Instructions for the task:
Return the following from the records below: each line, word for word, starting with the line that contains "reversed(half_side[1:])] + half_side, 40)" and going on through the line that contains "# Hub floor with six windows", with nothing outside that range.

Data extracts:
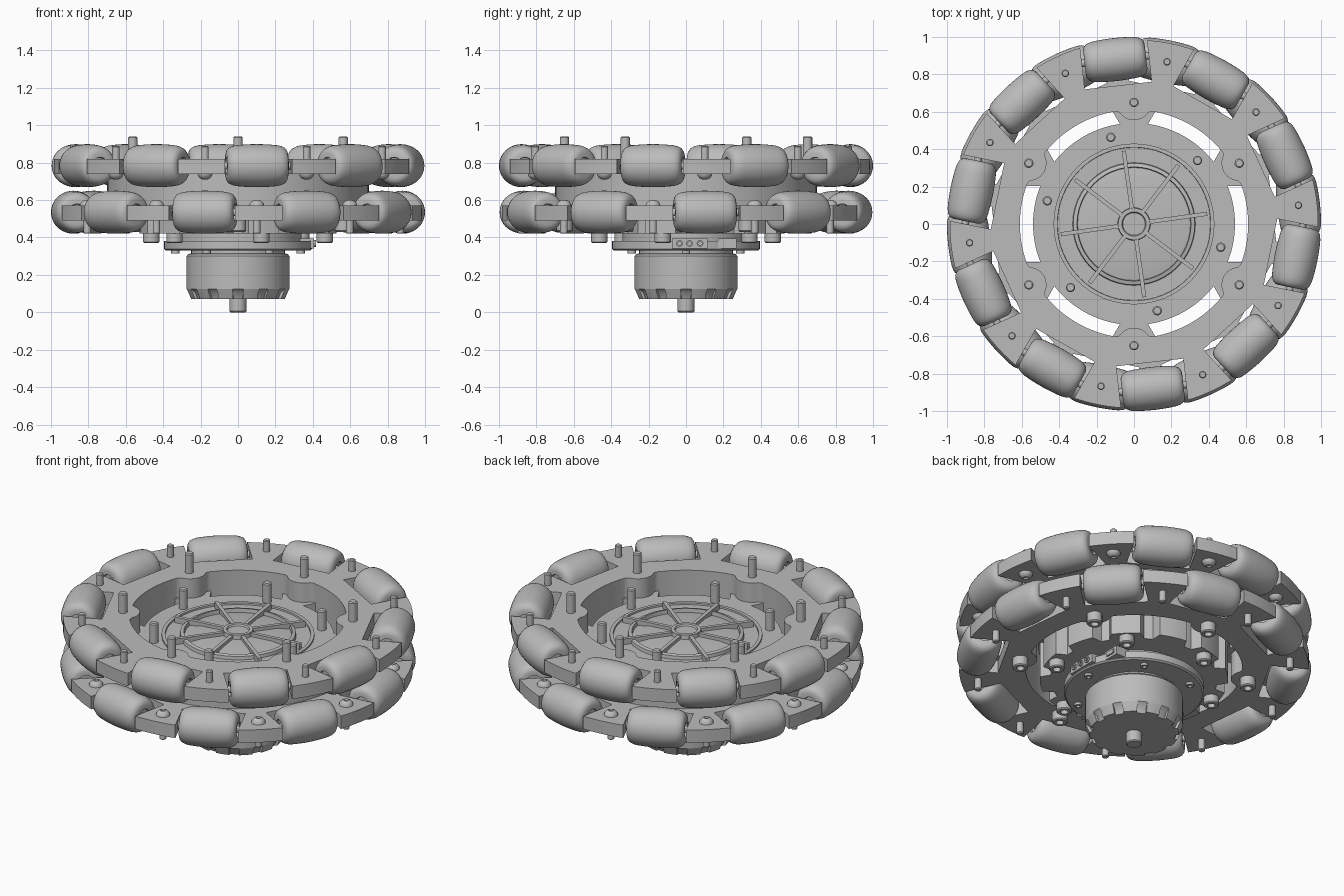
import bpy, bmesh
from math import sin, cos, pi, radians, sqrt, asin, degrees
from mathutils import Matrix, Vector

if "Cube" in bpy.data.objects:
    bpy.data.objects.remove(bpy.data.objects["Cube"])

grey = bpy.data.materials.new("plain_grey")
grey.use_nodes = True
grey.diffuse_color = (0.5, 0.5, 0.5, 1)
grey.node_tree.nodes["Principled BSDF"].inputs["Base Color"].default_value = (0.5, 0.5, 0.5, 1)


def add(name, mesh, matrix=None):
    ob = bpy.data.objects.new(name, mesh)
    bpy.context.scene.collection.objects.link(ob)
    if matrix is not None:
        ob.matrix_world = matrix
    return ob


def finish(bm, name):
    bmesh.ops.remove_doubles(bm, verts=bm.verts, dist=1e-5)
    bmesh.ops.recalc_face_normals(bm, faces=bm.faces)
    me = bpy.data.meshes.new(name)
    bm.to_mesh(me)
    bm.free()
    me.materials.append(grey)
    me.shade_smooth()
    me.set_sharp_from_angle(angle=radians(35))
    return me


def lathe(name, profile, steps=32):
    """Mesh turned around z from (radius, height) points."""
    bm = bmesh.new()
    vs = [bm.verts.new((r, 0, z)) for r, z in profile]
    es = [bm.edges.new(p) for p in zip(vs, vs[1:])]
    bmesh.ops.spin(bm, geom=vs + es, cent=(0, 0, 0), axis=(0, 0, 1),
                   angle=2 * pi, steps=steps, use_merge=True)
    return finish(bm, name)


def box(name, size):
    bm = bmesh.new()
    bmesh.ops.create_cube(bm, size=1)
    bmesh.ops.scale(bm, vec=size, verts=bm.verts)
    return finish(bm, name)


def plate(name, loops, z0, z1):
    """Flat plate: first loop is the outline, the rest are holes."""
    cu = bpy.data.curves.new(name, "CURVE")
    cu.dimensions, cu.fill_mode, cu.extrude = "2D", "BOTH", (z1 - z0) / 2
    for loop in loops:
        sp = cu.splines.new("POLY")
        sp.points.add(len(loop) - 1)
        for p, (x, y) in zip(sp.points, loop):
            p.co = (x, y, 0, 1)
        sp.use_cyclic_u = True
    tmp = add(name + "_outline", cu)
    dg = bpy.context.evaluated_depsgraph_get()
    me = bpy.data.meshes.new_from_object(tmp.evaluated_get(dg))
    bpy.data.objects.remove(tmp)
    bm = bmesh.new()
    bm.from_mesh(me)
    me.materials.clear()
    return add(name, finish(bm, name), Matrix.Translation((0, 0, (z0 + z1) / 2)))


def arc(r, a0, a1, n):
    return [(r * cos(radians(a0 + (a1 - a0) * i / n)),
             r * sin(radians(a0 + (a1 - a0) * i / n))) for i in range(n + 1)]


def circle(r, n=96):
    return arc(r, 0, 360, n)[:-1]


def spun(angle, r=0, z=0):
    """Placement at an angle around the wheel, local x pointing outward."""
    return Matrix.Rotation(radians(angle), 4, "Z") @ Matrix.Translation((r, 0, z))


def scalloped():
    """Opening with six round lobes around the long bolts."""
    pts = []
    for i in range(240):
        a = i * 1.5
        d = radians((a % 60) - 30)
        r, q = 0.61, 0.095 ** 2 - (0.65 * sin(d)) ** 2
        if q > 0:
            r = min(r, 0.65 * cos(d) - sqrt(q))
        pts.append((r * cos(radians(a)), r * sin(radians(a))))
    return pts


def wheel_outline(first):
    """Rim with ten rectangular roller pockets."""
    half, rim, inner = 0.18, 0.985, 0.745
    edge = degrees(asin(half / rim))
    pts = []
    for k in range(10):
        a = first + 36 * k
        c, s = cos(radians(a)), sin(radians(a))
        pts += [(inner * c - t * s, inner * s + t * c) for t in (-half, half)]
        pts += arc(rim, a + edge, a + 36 - edge, 8)
    return pts


# Roller barrel, following the wheel circle, with cupped ends
half_side = [(sqrt(1 - u * u) - 0.885, u) for u in (0, 0.03, 0.06, 0.09, 0.115)]
half_side += [(0.103, 0.135), (0.095, 0.151), (0.082, 0.161), (0.068, 0.165),
              (0.045, 0.165), (0.042, 0.15), (0.02, 0.15), (0.02, 0.185), (0, 0.185)]
roller = lathe("roller", [(r, -u) for r, u in reversed(half_side[1:])] + half_side, 40)
tangent = Matrix.Rotation(pi / 2, 4, "X")

# Small screw: round head under the plate, threaded end above
screw = lathe("plate_screw", [(0, -0.06), (0.012, -0.06), (0.015, -0.069), (0.028, -0.063),
                              (0.038, -0.05), (0.04, -0.04), (0.02, -0.04), (0.02, 0.105),
                              (0.015, 0.11), (0, 0.11)], 20)

# Two wheel plates with their rollers and screws
for row, z, first, flip in (("upper", 0.78, 96.5, 0), ("lower", 0.53, 78.5, pi)):
    plate(row + "_plate", [wheel_outline(first), scalloped()], z - 0.04, z + 0.04)
    for k in range(10):
        a = first + 36 * k
        zr = z + (0.004 if row == "upper" else 0.005)
        add(row + "_roller", roller, spun(a, 0.885, zr) @ tangent)
        add(row + "_screw", screw, spun(a + 18, 0.885, z) @ Matrix.Rotation(flip, 4, "X"))

# Spacer between the plates
plate("spacer_ring", [circle(0.7), scalloped()], 0.57, 0.74)

# Hub floor with six windows
windows = [arc(0.62, a - 19, a + 19, 14) + arc(0.54, a + 22, a - 22, 14)
           for a in range(0, 360, 60)]
plate("hub_floor", [circle(0.66), circle(0.3)] + windows, 0.64, 0.70)

# Notched hub ring below the floor
notched = []
for k in range(12):
    a = 30 * k + 15
    notched += arc(0.53, a - 9, a + 9, 6) + arc(0.47, a + 12, a + 18, 3)
plate("hub_ring", [notched, circle(0.39)], 0.42, 0.65)


# Socket-head bolts
def bolt(name, z0, z1, head):
    return lathe(name, [(0, z0 + 0.03), (0.022, z0 + 0.03), (0.022, z0), (0.038, z0),
                        (0.044, z0 + 0.006), (0.044, z0 + head), (0.025, z0 + head),
                        (0.025, z1 - 0.006), (0.019, z1), (0, z1)], 20)


long_bolt = bolt("rim_bolt", 0.43, 0.94, 0.06)
hub_bolt = bolt("hub_bolt", 0.37, 0.82, 0.05)
for k in range(6):
    add("rim_bolt", long_bolt, spun(30 + 60 * k, 0.65))
    add("hub_bolt", hub_bolt, spun(45 + 60 * k, 0.48))

# Gearbox body with raised rim and recessed face
add("gearbox", lathe("gearbox", [
    (0, 0.33), (0.385, 0.33), (0.395, 0.338), (0.395, 0.38), (0.34, 0.38), (0.34, 0.42),
    (0.40, 0.42), (0.40, 0.60), (0.43, 0.60), (0.43, 0.71), (0.41, 0.71), (0.405, 0.67),
    (0.32, 0.67), (0.31, 0.70), (0.22, 0.715), (0, 0.715)], 64))

# Front cover: rim, spokes and centre boss
add("cover_ring", lathe("cover_ring", [(0.30, 0.69), (0.33, 0.69), (0.325, 0.72),
                                       (0.305, 0.725), (0.30, 0.69)], 48))
add("cover_boss", lathe("cover_boss", [(0.09, 0.7), (0.085, 0.74), (0.065, 0.74),
                                       (0.06, 0.73), (0, 0.73)], 32))
spoke = box("cover_spoke", (0.32, 0.022, 0.06))
for k in range(8):
    add("cover_spoke", spoke, spun(8 + 45 * k, 0.235, 0.705))

# Small face screws on the cover and bosses under the gearbox
dot = lathe("face_screw", [(0.022, -0.03), (0.022, 0.01), (0.012, 0.012), (0.01, 0), (0, 0)], 16)
for k in range(6):
    add("face_screw", dot, spun(30 + 60 * k, 0.355, 0.67))
    add("base_screw", dot, spun(60 * k, 0.335, 0.325) @ Matrix.Rotation(pi, 4, "X"))

# Motor can, stepped neck and shaft
add("motor_can", lathe("motor_can", [
    (0.25, 0.34), (0.25, 0.315), (0.265, 0.312), (0.275, 0.30), (0.275, 0.125),
    (0.25, 0.105), (0.235, 0.07), (0, 0.07)], 64))
add("motor_shaft", lathe("motor_shaft", [(0.045, 0.08), (0.045, 0.006), (0.039, 0),
                                         (0, 0)], 24))

# Tapered teeth around the motor end
bm = bmesh.new()
outer = [arc(r, -9, 9, 4) for r in (0.236, 0.275, 0.252)]
rings = [[bm.verts.new((x, y, z)) for x, y in loop]
         for loop, z in zip((arc(0.2, -9, 9, 4), outer[0], outer[2], outer[1],
                             arc(0.2, -9, 9, 4)), (0.07, 0.07, 0.072, 0.125, 0.125))]
for lo, hi in zip(rings, rings[1:]):
    for i in range(4):
        bm.faces.new((lo[i], lo[i + 1], hi[i + 1], hi[i]))
for i in (0, 4):
    bm.faces.new([ring[i] for ring in rings])
tooth = finish(bm, "motor_tooth")
for k in range(12):
    add("motor_tooth", tooth, spun(30 * k + 15))

# Connectors on the side of the gearbox
for name, y, x, width in (("pin_connector", 0.02, 0.36, 0.19), ("socket", 0.22, 0.31, 0.10)):
    add(name, box(name, (0.09, width, 0.055)), Matrix.Translation((x, y, 0.368)))
pin = lathe("connector_pin", [(0.018, -0.01), (0.018, 0.012), (0.01, 0.012), (0.01, 0), (0, 0)], 16)
for k in range(3):
    add("connector_pin", pin, Matrix.Translation((0.405, -0.035 + 0.055 * k, 0.368))
        @ Matrix.Rotation(pi / 2, 4, "Y"))
add("socket_lip", box("socket_lip", (0.012, 0.06, 0.025)), Matrix.Translation((0.357, 0.22, 0.368)))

Exercise answer:
roller = lathe("roller", [(r, -u) for r, u in reversed(half_side[1:])] + half_side, 40)
tangent = Matrix.Rotation(pi / 2, 4, "X")

# Small screw: round head under the plate, threaded end above
screw = lathe("plate_screw", [(0, -0.06), (0.012, -0.06), (0.015, -0.069), (0.028, -0.063),
                              (0.038, -0.05), (0.04, -0.04), (0.02, -0.04), (0.02, 0.105),
                              (0.015, 0.11), (0, 0.11)], 20)

# Two wheel plates with their rollers and screws
for row, z, first, flip in (("upper", 0.78, 96.5, 0), ("lower", 0.53, 78.5, pi)):
    plate(row + "_plate", [wheel_outline(first), scalloped()], z - 0.04, z + 0.04)
    for k in range(10):
        a = first + 36 * k
        zr = z + (0.004 if row == "upper" else 0.005)
        add(row + "_roller", roller, spun(a, 0.885, zr) @ tangent)
        add(row + "_screw", screw, spun(a + 18, 0.885, z) @ Matrix.Rotation(flip, 4, "X"))

# Spacer between the plates
plate("spacer_ring", [circle(0.7), scalloped()], 0.57, 0.74)

# Hub floor with six windows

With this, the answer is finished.